• ACTIVITY
Please write out each entry that follows, keeping it exactly the same.

Saved data entries:
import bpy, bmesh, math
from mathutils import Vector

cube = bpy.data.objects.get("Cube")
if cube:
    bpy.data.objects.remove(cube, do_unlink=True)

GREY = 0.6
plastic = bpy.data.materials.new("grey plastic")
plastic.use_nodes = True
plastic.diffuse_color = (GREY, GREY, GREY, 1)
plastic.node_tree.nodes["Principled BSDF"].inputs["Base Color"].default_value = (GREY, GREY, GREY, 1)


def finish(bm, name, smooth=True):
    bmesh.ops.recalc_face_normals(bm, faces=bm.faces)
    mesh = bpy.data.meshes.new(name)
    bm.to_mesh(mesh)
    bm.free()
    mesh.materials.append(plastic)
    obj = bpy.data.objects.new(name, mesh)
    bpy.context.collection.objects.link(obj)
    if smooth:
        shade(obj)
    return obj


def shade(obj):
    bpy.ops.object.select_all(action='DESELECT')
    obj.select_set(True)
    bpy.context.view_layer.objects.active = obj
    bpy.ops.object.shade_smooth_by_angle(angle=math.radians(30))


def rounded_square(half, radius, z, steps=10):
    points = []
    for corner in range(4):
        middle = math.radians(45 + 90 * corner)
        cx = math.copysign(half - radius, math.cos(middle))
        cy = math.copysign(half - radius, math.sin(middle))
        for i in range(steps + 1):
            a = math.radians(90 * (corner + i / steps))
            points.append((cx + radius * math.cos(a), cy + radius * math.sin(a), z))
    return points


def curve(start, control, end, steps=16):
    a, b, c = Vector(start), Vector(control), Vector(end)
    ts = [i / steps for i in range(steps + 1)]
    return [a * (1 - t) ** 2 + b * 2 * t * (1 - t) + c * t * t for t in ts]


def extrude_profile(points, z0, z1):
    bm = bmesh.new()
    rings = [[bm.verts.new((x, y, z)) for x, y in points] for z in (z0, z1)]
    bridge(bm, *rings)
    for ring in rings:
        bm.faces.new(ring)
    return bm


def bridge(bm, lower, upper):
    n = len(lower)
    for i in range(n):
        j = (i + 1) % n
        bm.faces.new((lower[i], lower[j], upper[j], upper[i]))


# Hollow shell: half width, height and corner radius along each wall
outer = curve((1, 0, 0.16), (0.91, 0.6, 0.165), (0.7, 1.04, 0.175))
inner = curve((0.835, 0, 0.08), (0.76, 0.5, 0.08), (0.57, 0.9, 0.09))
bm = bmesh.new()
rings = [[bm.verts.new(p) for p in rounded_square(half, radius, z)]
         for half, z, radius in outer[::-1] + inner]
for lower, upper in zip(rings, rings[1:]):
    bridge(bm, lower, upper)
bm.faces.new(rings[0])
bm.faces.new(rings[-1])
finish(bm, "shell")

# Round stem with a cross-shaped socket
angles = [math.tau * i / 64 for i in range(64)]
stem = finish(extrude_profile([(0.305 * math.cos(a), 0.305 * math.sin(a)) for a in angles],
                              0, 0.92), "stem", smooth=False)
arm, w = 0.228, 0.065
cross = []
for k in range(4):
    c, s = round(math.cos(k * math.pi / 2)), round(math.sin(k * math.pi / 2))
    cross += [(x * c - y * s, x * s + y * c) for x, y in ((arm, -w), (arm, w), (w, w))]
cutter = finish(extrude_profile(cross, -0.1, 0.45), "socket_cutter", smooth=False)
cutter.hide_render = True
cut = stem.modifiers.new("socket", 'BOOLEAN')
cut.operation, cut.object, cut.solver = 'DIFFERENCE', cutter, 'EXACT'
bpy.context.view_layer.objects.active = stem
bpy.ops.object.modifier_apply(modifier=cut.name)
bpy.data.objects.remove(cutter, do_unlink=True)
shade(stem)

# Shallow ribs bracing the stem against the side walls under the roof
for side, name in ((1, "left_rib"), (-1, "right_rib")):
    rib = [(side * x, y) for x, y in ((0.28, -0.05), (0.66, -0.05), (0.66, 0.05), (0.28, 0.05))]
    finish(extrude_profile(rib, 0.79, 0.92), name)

• WORKED SOLUTION
import bpy, bmesh, math
from mathutils import Vector

cube = bpy.data.objects.get("Cube")
if cube:
    bpy.data.objects.remove(cube, do_unlink=True)

GREY = 0.6
plastic = bpy.data.materials.new("grey plastic")
plastic.use_nodes = True
plastic.diffuse_color = (GREY, GREY, GREY, 1)
plastic.node_tree.nodes["Principled BSDF"].inputs["Base Color"].default_value = (GREY, GREY, GREY, 1)


def finish(bm, name, smooth=True):
    bmesh.ops.recalc_face_normals(bm, faces=bm.faces)
    mesh = bpy.data.meshes.new(name)
    bm.to_mesh(mesh)
    bm.free()
    mesh.materials.append(plastic)
    obj = bpy.data.objects.new(name, mesh)
    bpy.context.collection.objects.link(obj)
    if smooth:
        shade(obj)
    return obj


def shade(obj):
    bpy.ops.object.select_all(action='DESELECT')
    obj.select_set(True)
    bpy.context.view_layer.objects.active = obj
    bpy.ops.object.shade_smooth_by_angle(angle=math.radians(30))


def rounded_square(half, radius, z, steps=10):
    points = []
    for corner in range(4):
        middle = math.radians(45 + 90 * corner)
        cx = math.copysign(half - radius, math.cos(middle))
        cy = math.copysign(half - radius, math.sin(middle))
        for i in range(steps + 1):
            a = math.radians(90 * (corner + i / steps))
            points.append((cx + radius * math.cos(a), cy + radius * math.sin(a), z))
    return points


def curve(start, control, end, steps=16):
    a, b, c = Vector(start), Vector(control), Vector(end)
    ts = [i / steps for i in range(steps + 1)]
    return [a * (1 - t) ** 2 + b * 2 * t * (1 - t) + c * t * t for t in ts]


def extrude_profile(points, z0, z1):
    bm = bmesh.new()
    rings = [[bm.verts.new((x, y, z)) for x, y in points] for z in (z0, z1)]
    bridge(bm, *rings)
    for ring in rings:
        bm.faces.new(ring)
    return bm


def bridge(bm, lower, upper):
    n = len(lower)
    for i in range(n):
        j = (i + 1) % n
        bm.faces.new((lower[i], lower[j], upper[j], upper[i]))


# Hollow shell: half width, height and corner radius along each wall
outer = curve((1, 0, 0.16), (0.91, 0.6, 0.165), (0.7, 1.04, 0.175))
inner = curve((0.835, 0, 0.08), (0.76, 0.5, 0.08), (0.57, 0.9, 0.09))
bm = bmesh.new()
rings = [[bm.verts.new(p) for p in rounded_square(half, radius, z)]
         for half, z, radius in outer[::-1] + inner]
for lower, upper in zip(rings, rings[1:]):
    bridge(bm, lower, upper)
bm.faces.new(rings[0])
bm.faces.new(rings[-1])
finish(bm, "shell")

# Round stem with a cross-shaped socket
angles = [math.tau * i / 64 for i in range(64)]
stem = finish(extrude_profile([(0.305 * math.cos(a), 0.305 * math.sin(a)) for a in angles],
                              0, 0.92), "stem", smooth=False)
arm, w = 0.228, 0.065
cross = []
for k in range(4):
    c, s = round(math.cos(k * math.pi / 2)), round(math.sin(k * math.pi / 2))
    cross += [(x * c - y * s, x * s + y * c) for x, y in ((arm, -w), (arm, w), (w, w))]
cutter = finish(extrude_profile(cross, -0.1, 0.45), "socket_cutter", smooth=False)
cutter.hide_render = True
cut = stem.modifiers.new("socket", 'BOOLEAN')
cut.operation, cut.object, cut.solver = 'DIFFERENCE', cutter, 'EXACT'
bpy.context.view_layer.objects.active = stem
bpy.ops.object.modifier_apply(modifier=cut.name)
bpy.data.objects.remove(cutter, do_unlink=True)
shade(stem)

# Shallow ribs bracing the stem against the side walls under the roof
for side, name in ((1, "left_rib"), (-1, "right_rib")):
    rib = [(side * x, y) for x, y in ((0.28, -0.05), (0.66, -0.05), (0.66, 0.05), (0.28, 0.05))]
    finish(extrude_profile(rib, 0.79, 0.92), name)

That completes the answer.